Homebrewing Stack Exchange is a question and answer site for dedicated home brewers and serious enthusiasts. It's 100% free, no registration required.

Another fact finding question: How long can I - theoretically - leave my Ginger Beer brew in the primary (a 5 gallon glass carboy) before bottling?

The instructions suggest 8 days, hovever it's fermenting slow due to low temps, so I'm expecting at least 2 weeks. But if I wanted to bottle it in say a month, would that be bad?

share|improve this question
add comment

3 Answers

up vote 3 down vote accepted

I never go past 3 weeks on the primary yeast cake. If left too long the yeast can start to consume some of the trub material and produce "off" flavors. A month probably will be fine and I'm sure there are those who leave it sitting on the trub longer but I like to take it off and play on the safe side.

share|improve this answer
    
+1 I posted the same at pretty much the same time! ;) –  mdma Mar 19 '13 at 23:28
    
Right on! 15char –  Jared Meyering Mar 19 '13 at 23:35
add comment

I wouldn't leave it more than 3 weeks in primary. I expect it will be done in 2 weeks max, so you could bottle any time from 2-3 weeks from start of fermentation.

Many will say 4 weeks is fine, but you're definitely in the area of picking up a yeast bite. I've left beers in primary for 4 weeks at 18C and they've been undrinkable.

share|improve this answer
add comment

A month is nothing to worry about, and in fact common for many brewers. I leave brews in the primary for 4-6 weeks quite often. The concern the others are referring to is called autolysis. It's very unlikely to happen in a month.

Here's a clip from Palmer for more information about it. http://www.howtobrew.com/section1/chapter10-3.html

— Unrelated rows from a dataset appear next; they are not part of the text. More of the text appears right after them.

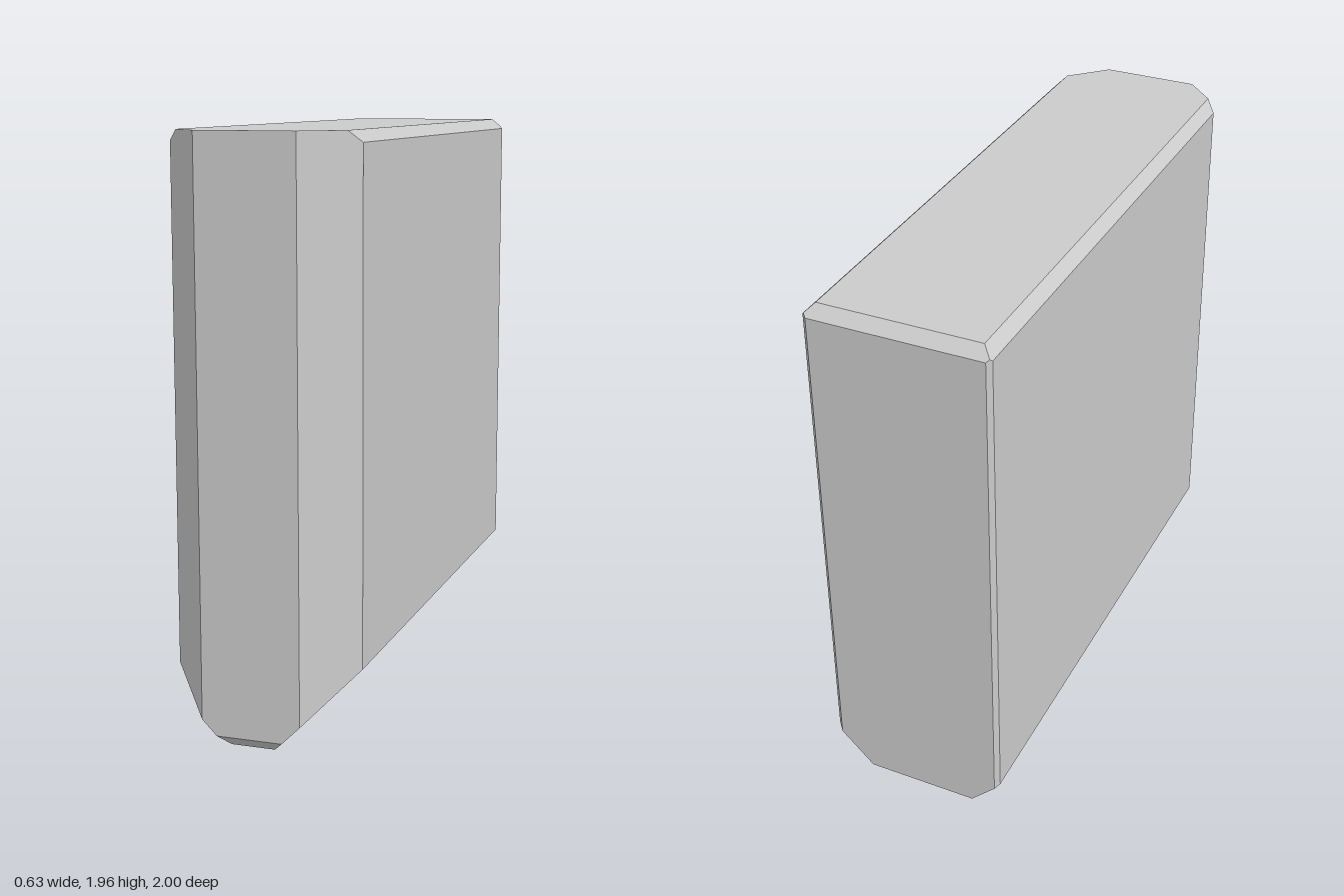
import * as THREE from 'three';
import { ConvexGeometry } from 'three/addons/geometries/ConvexGeometry.js';

// Flat faces and 45 degree chamfers, each as [nx, ny, nz, limit]: n . p <= limit
const planes = [
  [1, 0, 0, 0.313], [-1, 0, 0, 0.313],  // sides
  [0, 1, 0, 1.96], [0, -1, 0, 0],       // top, bottom
  [0, 0, 1, 1], [0, 0, -1, 1],          // front, back
  [1, 1, 0, 2.236], [-1, 1, 0, 2.237],  // top side edges
  [1, -1, 0, 0.057], [-1, -1, 0, 0.091], // bottom side edges
  [1, 0, 1, 1.155], [-1, 0, 1, 1.178],  // front upright edges
  [1, 0, -1, 1.293], [-1, 0, -1, 1.298], // back upright edges
  [0, 1, -1, 2.922],                    // top back edge
  [0, -1, 1, 0.963], [0, -1, -1, 0.88], // bottom front and back edges
].map(([x, y, z, limit]) => ({ n: new THREE.Vector3(x, y, z), limit }));

// Corners are the points where three planes meet inside all the others
function cornersOf(list) {
  const corners = [];
  for (let i = 0; i < list.length; i++)
    for (let j = i + 1; j < list.length; j++)
      for (let k = j + 1; k < list.length; k++) {
        const [a, b, c] = [list[i], list[j], list[k]];
        const bc = b.n.clone().cross(c.n);
        const det = a.n.dot(bc);
        if (Math.abs(det) < 1e-6) continue;
        const p = bc.multiplyScalar(a.limit)
          .addScaledVector(c.n.clone().cross(a.n), b.limit)
          .addScaledVector(a.n.clone().cross(b.n), c.limit)
          .divideScalar(det);
        const inside = list.every((q) => q.n.dot(p) <= q.limit + 1e-6);
        if (inside && !corners.some((v) => v.distanceTo(p) < 1e-5)) corners.push(p);
      }
  return corners;
}

export function createModel() {
  const group = new THREE.Group();
  group.name = 'chamferedSlab';
  const material = new THREE.MeshStandardMaterial({ color: 0xcccccc, flatShading: true });
  const slab = new THREE.Mesh(new ConvexGeometry(cornersOf(planes)), material);
  slab.name = 'slab';
  group.add(slab);
  return group;
}
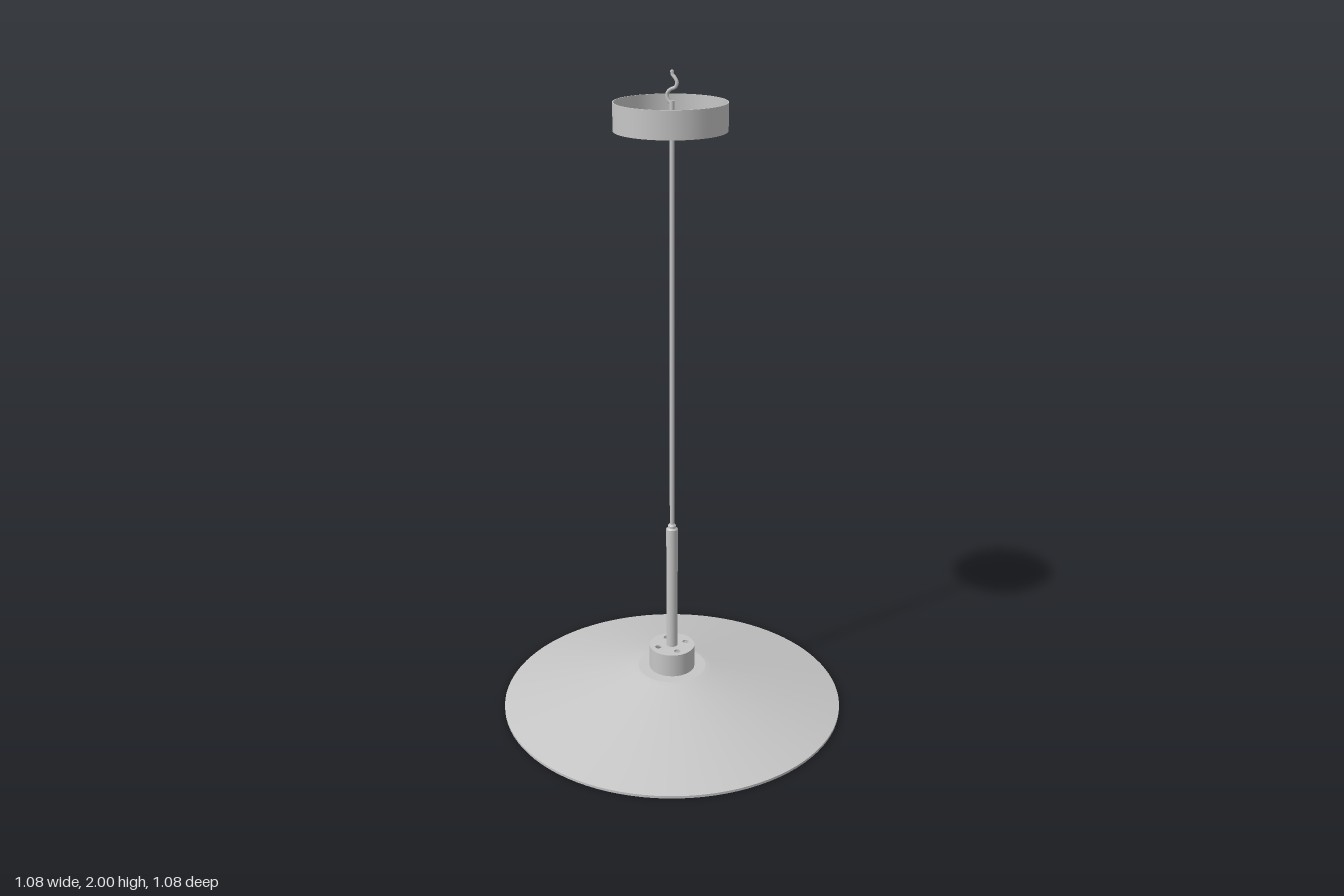
import * as THREE from 'three';
import { mergeGeometries } from 'three/addons/utils/BufferGeometryUtils.js';

// Lathe with a crisp edge at every profile point; points run so the outside lies to their right.
function creasedLathe(points, sides = 64) {
  const bands = [];
  for (let i = 0; i + 1 < points.length; i++) {
    const pair = [points[i], points[i + 1]].map(([r, y]) => new THREE.Vector2(r, y));
    bands.push(new THREE.LatheGeometry(pair, sides));
  }
  return mergeGeometries(bands);
}

export function createModel() {
  const lamp = new THREE.Group();
  lamp.name = 'pendantLamp';
  const metal = new THREE.MeshStandardMaterial({ color: 0xc6c6c6, side: THREE.DoubleSide });
  metal.name = 'light grey';

  const add = (name, geometry, parent = lamp) => {
    const mesh = new THREE.Mesh(geometry, metal);
    mesh.name = name;
    parent.add(mesh);
    return mesh;
  };

  // Wide thin conical shade with a small rolled lip and a flat crown
  add('shade', creasedLathe([
    [0.105, 0.116], [0.12, 0.113], [0.534, 0.004], [0.534, 0], [0.54, 0],
    [0.54, 0.008], [0.122, 0.119], [0.108, 0.122], [0.06, 0.122],
  ], 96));

  // Bulb housing under the shade: tapered ring, inner wall and recessed lens
  add('bulbHousing', creasedLathe([
    [0, 0.07], [0.066, 0.07], [0.074, 0.045], [0.085, 0.045], [0.108, 0.118],
  ]));

  // Collar on the crown, its lid pierced by vent holes
  add('collarWall', creasedLathe([[0.072, 0.12], [0.072, 0.195]]));
  const lid = new THREE.Shape().absarc(0, 0, 0.072, 0, Math.PI * 2);
  for (let i = 0; i < 4; i++) {
    const a = Math.PI / 4 + i * Math.PI / 2;
    const hole = new THREE.Path();
    hole.absarc(0.047 * Math.cos(a), 0.047 * Math.sin(a), 0.01, 0, Math.PI * 2, true);
    lid.holes.push(hole);
  }
  const lidGeometry = new THREE.ExtrudeGeometry(lid, { depth: 0.005, bevelEnabled: false, curveSegments: 32 });
  lidGeometry.rotateX(-Math.PI / 2);
  add('collarLid', lidGeometry).position.y = 0.192;

  // Stem with a stepped tip
  add('stem', creasedLathe([
    [0.018, 0.19], [0.018, 0.605], [0.013, 0.61], [0.013, 0.617], [0.009, 0.622], [0, 0.622],
  ], 32));

  // Suspension cord
  const cord = new THREE.CylinderGeometry(0.007, 0.007, 1.295, 16);
  add('cord', cord).position.y = 1.2675;

  // Ceiling canopy: a cup open at the top, slightly off centre
  const canopy = new THREE.Group();
  canopy.name = 'canopy';
  canopy.position.z = 0.01;
  lamp.add(canopy);
  add('canopyCup', creasedLathe([
    [0, 1.834], [0.162, 1.834], [0.162, 1.914], [0.159, 1.914], [0.159, 1.838], [0, 1.838],
  ]), canopy);

  // Cord grip below the canopy
  add('cordGrip', creasedLathe([
    [0, 1.812], [0.012, 1.812], [0.019, 1.82], [0.019, 1.836],
  ], 32));

  // S-shaped ceiling hook
  const path = new THREE.CatmullRomCurve3([
    [0, 1.905], [-0.012, 1.918], [-0.015, 1.934], [-0.005, 1.946], [0.01, 1.953],
    [0.015, 1.965], [0.009, 1.978], [0.001, 1.987], [0, 1.998],
  ].map(([x, y]) => new THREE.Vector3(x, y, 0)));
  add('hook', new THREE.TubeGeometry(path, 48, 0.005, 10));
  add('hookTip', new THREE.SphereGeometry(0.005, 10, 8)).position.y = 1.995;

  return lamp;
}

share|improve this answer
    
well I can say first hand that I've had autolysis happen at around 4 weeks - a split batch, first half 4 weeks primary, 2nd half 2 wks prk/2weks 2ndary - the one in primary was undrinkable. But it's not just full on meaty autolysis but a musky yeast taste and aroma that the beer picks up and that comes in sooner. –  mdma Mar 23 '13 at 0:55
    
While it is possible, it's unlikely to happen in that short amount of time. Unless I will be leaving a brew in the fermenter for longer than 6 weeks, I don't secondary anything and have yet to have an issue with autolysis. –  CodeBrewer Mar 24 '13 at 15:34
    
As a role of thumb is best not no. You may have had good luck but it doesn't mean its a good practice... Especially as advice to a new brewer. –  Jared Meyering Mar 24 '13 at 18:42
    
I'll stand by my statements. Many consider autolysis to be the loch ness monster of brewing. The bad advice being given here is the recipe saying to bottle after 8 days. This type of practice is what leads to many new brewers being unhappy with their brews, and even worse having bottle bombs. –  CodeBrewer Mar 25 '13 at 1:05
add comment

Your Answer

 
discard

By posting your answer, you agree to the privacy policy and terms of service.

Not the answer you're looking for? Browse other questions tagged or ask your own question.